What you have to do: The answer must be every line of the records in which the string "levels" appears.

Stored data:
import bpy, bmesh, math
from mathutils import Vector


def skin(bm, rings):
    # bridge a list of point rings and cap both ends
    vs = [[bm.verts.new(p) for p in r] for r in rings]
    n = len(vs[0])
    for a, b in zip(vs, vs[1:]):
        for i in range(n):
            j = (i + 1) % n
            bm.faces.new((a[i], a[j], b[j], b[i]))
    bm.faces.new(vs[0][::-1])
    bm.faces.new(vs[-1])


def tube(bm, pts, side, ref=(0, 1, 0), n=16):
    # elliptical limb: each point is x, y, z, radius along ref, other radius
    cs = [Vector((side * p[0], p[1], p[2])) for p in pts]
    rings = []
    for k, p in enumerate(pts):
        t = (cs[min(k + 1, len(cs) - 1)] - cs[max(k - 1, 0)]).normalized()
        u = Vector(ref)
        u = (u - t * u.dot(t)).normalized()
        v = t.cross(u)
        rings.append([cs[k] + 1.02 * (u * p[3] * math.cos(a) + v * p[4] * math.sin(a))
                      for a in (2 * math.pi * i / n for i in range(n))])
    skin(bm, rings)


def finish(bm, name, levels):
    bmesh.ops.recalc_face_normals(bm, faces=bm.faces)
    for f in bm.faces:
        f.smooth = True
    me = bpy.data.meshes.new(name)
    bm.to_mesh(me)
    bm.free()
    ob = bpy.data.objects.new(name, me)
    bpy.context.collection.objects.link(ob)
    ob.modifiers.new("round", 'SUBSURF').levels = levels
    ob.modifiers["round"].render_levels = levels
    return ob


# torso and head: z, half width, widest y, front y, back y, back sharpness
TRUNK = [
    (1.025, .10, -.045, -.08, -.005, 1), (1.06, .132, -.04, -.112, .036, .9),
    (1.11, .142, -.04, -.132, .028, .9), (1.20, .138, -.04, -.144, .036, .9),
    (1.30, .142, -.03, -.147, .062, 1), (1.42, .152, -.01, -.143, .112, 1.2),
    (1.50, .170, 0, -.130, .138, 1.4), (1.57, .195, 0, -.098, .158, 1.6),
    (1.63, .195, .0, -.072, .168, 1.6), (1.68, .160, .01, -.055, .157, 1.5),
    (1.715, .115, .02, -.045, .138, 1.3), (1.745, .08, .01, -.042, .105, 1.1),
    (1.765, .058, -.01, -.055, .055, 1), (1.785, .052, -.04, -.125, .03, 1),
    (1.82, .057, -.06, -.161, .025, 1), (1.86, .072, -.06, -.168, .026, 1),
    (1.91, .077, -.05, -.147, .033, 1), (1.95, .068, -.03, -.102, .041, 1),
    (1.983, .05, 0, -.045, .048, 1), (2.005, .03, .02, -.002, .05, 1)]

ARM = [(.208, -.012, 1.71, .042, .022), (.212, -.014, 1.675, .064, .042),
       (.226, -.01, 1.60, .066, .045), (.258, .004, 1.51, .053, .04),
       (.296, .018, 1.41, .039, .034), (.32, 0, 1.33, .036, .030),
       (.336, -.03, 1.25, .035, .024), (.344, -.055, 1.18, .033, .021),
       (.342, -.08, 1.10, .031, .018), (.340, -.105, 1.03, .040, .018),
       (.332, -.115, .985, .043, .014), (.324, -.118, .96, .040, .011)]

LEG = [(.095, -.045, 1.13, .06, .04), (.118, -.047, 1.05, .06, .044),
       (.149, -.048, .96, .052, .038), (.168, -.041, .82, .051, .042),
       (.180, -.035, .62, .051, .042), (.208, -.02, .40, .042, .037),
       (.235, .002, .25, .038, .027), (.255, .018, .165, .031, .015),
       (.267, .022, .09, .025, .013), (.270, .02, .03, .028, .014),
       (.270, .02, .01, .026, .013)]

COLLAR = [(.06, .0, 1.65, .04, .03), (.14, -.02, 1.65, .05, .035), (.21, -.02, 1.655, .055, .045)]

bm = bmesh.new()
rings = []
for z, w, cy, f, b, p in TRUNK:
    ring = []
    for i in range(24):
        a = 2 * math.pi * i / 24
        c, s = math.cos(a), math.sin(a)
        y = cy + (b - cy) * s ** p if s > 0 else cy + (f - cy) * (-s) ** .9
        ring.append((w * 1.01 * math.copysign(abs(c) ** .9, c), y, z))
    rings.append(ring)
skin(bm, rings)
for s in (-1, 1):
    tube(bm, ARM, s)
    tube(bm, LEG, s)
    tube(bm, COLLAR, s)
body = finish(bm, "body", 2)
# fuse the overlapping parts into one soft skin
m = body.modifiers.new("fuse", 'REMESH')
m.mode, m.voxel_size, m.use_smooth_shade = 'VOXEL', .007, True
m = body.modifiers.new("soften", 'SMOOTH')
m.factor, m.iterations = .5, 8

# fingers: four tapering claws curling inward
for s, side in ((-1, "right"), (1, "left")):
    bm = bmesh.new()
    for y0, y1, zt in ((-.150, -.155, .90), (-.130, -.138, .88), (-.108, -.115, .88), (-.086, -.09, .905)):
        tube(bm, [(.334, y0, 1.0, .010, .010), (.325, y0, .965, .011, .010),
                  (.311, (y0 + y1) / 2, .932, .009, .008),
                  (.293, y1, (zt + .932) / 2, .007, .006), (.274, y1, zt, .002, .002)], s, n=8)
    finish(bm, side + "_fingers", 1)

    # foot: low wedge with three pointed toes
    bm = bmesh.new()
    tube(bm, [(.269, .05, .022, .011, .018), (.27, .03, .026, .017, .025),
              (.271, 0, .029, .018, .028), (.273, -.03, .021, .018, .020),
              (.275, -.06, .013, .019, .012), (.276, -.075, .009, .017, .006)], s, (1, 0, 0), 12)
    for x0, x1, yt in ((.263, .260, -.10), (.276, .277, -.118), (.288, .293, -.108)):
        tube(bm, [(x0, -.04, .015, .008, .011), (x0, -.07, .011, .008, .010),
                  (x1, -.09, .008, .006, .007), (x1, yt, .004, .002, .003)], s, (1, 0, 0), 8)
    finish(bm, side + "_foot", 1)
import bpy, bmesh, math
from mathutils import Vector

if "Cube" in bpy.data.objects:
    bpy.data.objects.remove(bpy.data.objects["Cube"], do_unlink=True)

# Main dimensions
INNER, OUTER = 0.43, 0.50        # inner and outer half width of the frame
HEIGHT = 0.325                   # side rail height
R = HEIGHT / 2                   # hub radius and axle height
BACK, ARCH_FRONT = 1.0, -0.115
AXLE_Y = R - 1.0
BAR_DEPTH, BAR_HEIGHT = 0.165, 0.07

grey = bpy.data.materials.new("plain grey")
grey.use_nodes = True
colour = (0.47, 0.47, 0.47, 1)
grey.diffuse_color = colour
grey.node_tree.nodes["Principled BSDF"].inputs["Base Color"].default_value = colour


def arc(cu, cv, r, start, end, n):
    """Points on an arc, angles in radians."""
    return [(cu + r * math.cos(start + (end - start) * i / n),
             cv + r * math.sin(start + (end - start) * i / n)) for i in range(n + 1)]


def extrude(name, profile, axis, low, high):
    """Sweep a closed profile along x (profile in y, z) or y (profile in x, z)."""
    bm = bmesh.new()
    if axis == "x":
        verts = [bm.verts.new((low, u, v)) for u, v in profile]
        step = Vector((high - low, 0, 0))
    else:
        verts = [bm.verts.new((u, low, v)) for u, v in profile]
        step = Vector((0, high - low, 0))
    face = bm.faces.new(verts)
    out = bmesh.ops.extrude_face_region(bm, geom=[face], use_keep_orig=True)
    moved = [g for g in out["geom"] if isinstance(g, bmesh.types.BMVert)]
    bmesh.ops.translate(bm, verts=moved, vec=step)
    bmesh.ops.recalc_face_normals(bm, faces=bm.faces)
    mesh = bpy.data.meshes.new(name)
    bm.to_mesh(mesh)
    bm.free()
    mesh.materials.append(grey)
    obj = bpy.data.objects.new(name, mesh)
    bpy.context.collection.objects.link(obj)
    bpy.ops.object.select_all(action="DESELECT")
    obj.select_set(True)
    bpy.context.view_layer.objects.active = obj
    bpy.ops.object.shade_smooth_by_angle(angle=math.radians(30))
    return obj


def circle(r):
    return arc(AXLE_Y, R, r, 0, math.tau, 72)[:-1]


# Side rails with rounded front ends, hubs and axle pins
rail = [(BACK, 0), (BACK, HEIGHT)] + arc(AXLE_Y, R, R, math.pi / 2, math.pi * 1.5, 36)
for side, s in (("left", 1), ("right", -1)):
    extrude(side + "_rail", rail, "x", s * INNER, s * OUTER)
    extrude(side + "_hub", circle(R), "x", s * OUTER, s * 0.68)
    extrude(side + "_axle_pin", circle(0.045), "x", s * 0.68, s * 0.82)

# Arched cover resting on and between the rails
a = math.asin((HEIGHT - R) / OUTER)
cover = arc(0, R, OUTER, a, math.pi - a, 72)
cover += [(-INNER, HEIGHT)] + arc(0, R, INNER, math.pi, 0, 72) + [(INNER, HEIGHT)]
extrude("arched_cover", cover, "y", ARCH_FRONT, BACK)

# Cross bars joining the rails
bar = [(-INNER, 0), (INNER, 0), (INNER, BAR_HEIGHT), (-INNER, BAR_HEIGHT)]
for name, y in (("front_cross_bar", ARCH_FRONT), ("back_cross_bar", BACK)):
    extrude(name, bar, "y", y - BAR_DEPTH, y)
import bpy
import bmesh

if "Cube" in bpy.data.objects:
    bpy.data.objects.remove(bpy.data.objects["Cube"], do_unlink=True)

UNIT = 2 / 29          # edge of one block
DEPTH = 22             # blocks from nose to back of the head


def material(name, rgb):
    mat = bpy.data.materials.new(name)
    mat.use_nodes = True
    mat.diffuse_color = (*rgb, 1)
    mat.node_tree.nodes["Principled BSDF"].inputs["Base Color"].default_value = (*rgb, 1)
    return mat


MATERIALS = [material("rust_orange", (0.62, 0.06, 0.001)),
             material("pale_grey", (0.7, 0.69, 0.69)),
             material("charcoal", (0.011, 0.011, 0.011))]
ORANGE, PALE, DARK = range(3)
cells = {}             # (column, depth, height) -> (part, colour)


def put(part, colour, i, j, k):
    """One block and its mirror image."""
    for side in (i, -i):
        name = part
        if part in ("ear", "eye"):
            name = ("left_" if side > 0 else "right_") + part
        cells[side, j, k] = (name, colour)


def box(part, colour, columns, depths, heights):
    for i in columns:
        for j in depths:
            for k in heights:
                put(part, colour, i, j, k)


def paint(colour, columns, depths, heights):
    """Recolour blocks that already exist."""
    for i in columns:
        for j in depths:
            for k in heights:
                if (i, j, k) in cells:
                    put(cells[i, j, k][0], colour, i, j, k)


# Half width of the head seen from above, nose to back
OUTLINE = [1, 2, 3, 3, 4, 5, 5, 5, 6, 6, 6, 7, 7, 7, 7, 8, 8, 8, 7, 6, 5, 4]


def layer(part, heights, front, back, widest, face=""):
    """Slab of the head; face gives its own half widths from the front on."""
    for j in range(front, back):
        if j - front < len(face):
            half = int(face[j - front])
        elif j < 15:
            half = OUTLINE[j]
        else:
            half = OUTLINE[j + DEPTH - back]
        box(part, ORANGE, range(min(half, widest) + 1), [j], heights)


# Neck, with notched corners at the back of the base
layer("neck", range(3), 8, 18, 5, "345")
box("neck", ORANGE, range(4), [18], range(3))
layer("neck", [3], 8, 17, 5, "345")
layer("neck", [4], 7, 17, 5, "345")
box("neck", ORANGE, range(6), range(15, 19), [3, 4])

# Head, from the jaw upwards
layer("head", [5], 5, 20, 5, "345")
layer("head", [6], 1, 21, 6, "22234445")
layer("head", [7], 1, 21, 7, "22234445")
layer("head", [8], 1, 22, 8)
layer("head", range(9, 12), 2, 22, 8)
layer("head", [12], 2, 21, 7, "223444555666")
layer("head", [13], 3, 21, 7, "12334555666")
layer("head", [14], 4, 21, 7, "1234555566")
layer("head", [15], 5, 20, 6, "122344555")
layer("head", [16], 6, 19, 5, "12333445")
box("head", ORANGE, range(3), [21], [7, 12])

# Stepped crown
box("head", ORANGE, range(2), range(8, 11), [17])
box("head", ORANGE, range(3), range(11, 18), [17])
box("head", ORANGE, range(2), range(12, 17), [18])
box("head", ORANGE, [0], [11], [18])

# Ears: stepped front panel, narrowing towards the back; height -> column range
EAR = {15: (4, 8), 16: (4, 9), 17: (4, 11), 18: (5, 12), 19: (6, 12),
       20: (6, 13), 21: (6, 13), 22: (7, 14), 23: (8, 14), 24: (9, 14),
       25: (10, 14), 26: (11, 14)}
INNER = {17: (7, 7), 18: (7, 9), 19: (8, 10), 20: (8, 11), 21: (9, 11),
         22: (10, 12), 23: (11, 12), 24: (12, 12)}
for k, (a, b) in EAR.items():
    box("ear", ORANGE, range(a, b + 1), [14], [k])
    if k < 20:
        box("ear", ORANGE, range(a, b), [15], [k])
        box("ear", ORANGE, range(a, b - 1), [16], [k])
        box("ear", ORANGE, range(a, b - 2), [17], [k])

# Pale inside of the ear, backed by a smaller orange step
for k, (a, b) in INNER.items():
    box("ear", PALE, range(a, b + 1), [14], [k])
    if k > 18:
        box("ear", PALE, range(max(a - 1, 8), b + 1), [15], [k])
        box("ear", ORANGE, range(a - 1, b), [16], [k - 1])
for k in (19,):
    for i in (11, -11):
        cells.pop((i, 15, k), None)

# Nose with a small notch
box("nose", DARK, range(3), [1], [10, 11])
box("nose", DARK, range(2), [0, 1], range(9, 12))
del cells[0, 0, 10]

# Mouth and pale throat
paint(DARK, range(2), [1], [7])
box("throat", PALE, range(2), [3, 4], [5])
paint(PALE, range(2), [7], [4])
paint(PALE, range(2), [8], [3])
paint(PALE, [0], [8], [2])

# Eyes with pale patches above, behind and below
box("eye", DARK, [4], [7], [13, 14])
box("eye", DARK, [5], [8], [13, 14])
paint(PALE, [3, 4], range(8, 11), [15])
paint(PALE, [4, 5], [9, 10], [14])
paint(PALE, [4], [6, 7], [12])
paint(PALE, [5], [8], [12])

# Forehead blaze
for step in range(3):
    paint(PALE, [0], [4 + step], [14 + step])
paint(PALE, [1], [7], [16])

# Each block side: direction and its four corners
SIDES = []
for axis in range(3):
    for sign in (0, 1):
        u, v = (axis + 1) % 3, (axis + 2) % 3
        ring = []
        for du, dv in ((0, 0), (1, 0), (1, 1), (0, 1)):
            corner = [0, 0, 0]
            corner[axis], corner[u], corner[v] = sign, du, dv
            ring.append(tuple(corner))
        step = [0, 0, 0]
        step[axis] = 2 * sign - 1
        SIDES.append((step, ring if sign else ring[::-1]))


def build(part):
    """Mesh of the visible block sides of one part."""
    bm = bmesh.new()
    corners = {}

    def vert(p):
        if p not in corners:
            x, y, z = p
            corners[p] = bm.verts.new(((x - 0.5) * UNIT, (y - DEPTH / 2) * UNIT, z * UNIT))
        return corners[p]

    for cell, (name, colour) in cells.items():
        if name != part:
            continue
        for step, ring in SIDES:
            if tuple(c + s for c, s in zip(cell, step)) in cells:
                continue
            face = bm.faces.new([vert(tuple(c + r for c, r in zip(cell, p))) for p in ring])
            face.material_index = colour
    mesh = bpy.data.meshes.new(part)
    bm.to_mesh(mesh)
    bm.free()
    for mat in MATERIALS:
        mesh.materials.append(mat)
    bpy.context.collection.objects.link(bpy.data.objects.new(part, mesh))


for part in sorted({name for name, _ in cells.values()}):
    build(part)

Reply to the task:
def finish(bm, name, levels):
    ob.modifiers.new("round", 'SUBSURF').levels = levels
    ob.modifiers["round"].render_levels = levels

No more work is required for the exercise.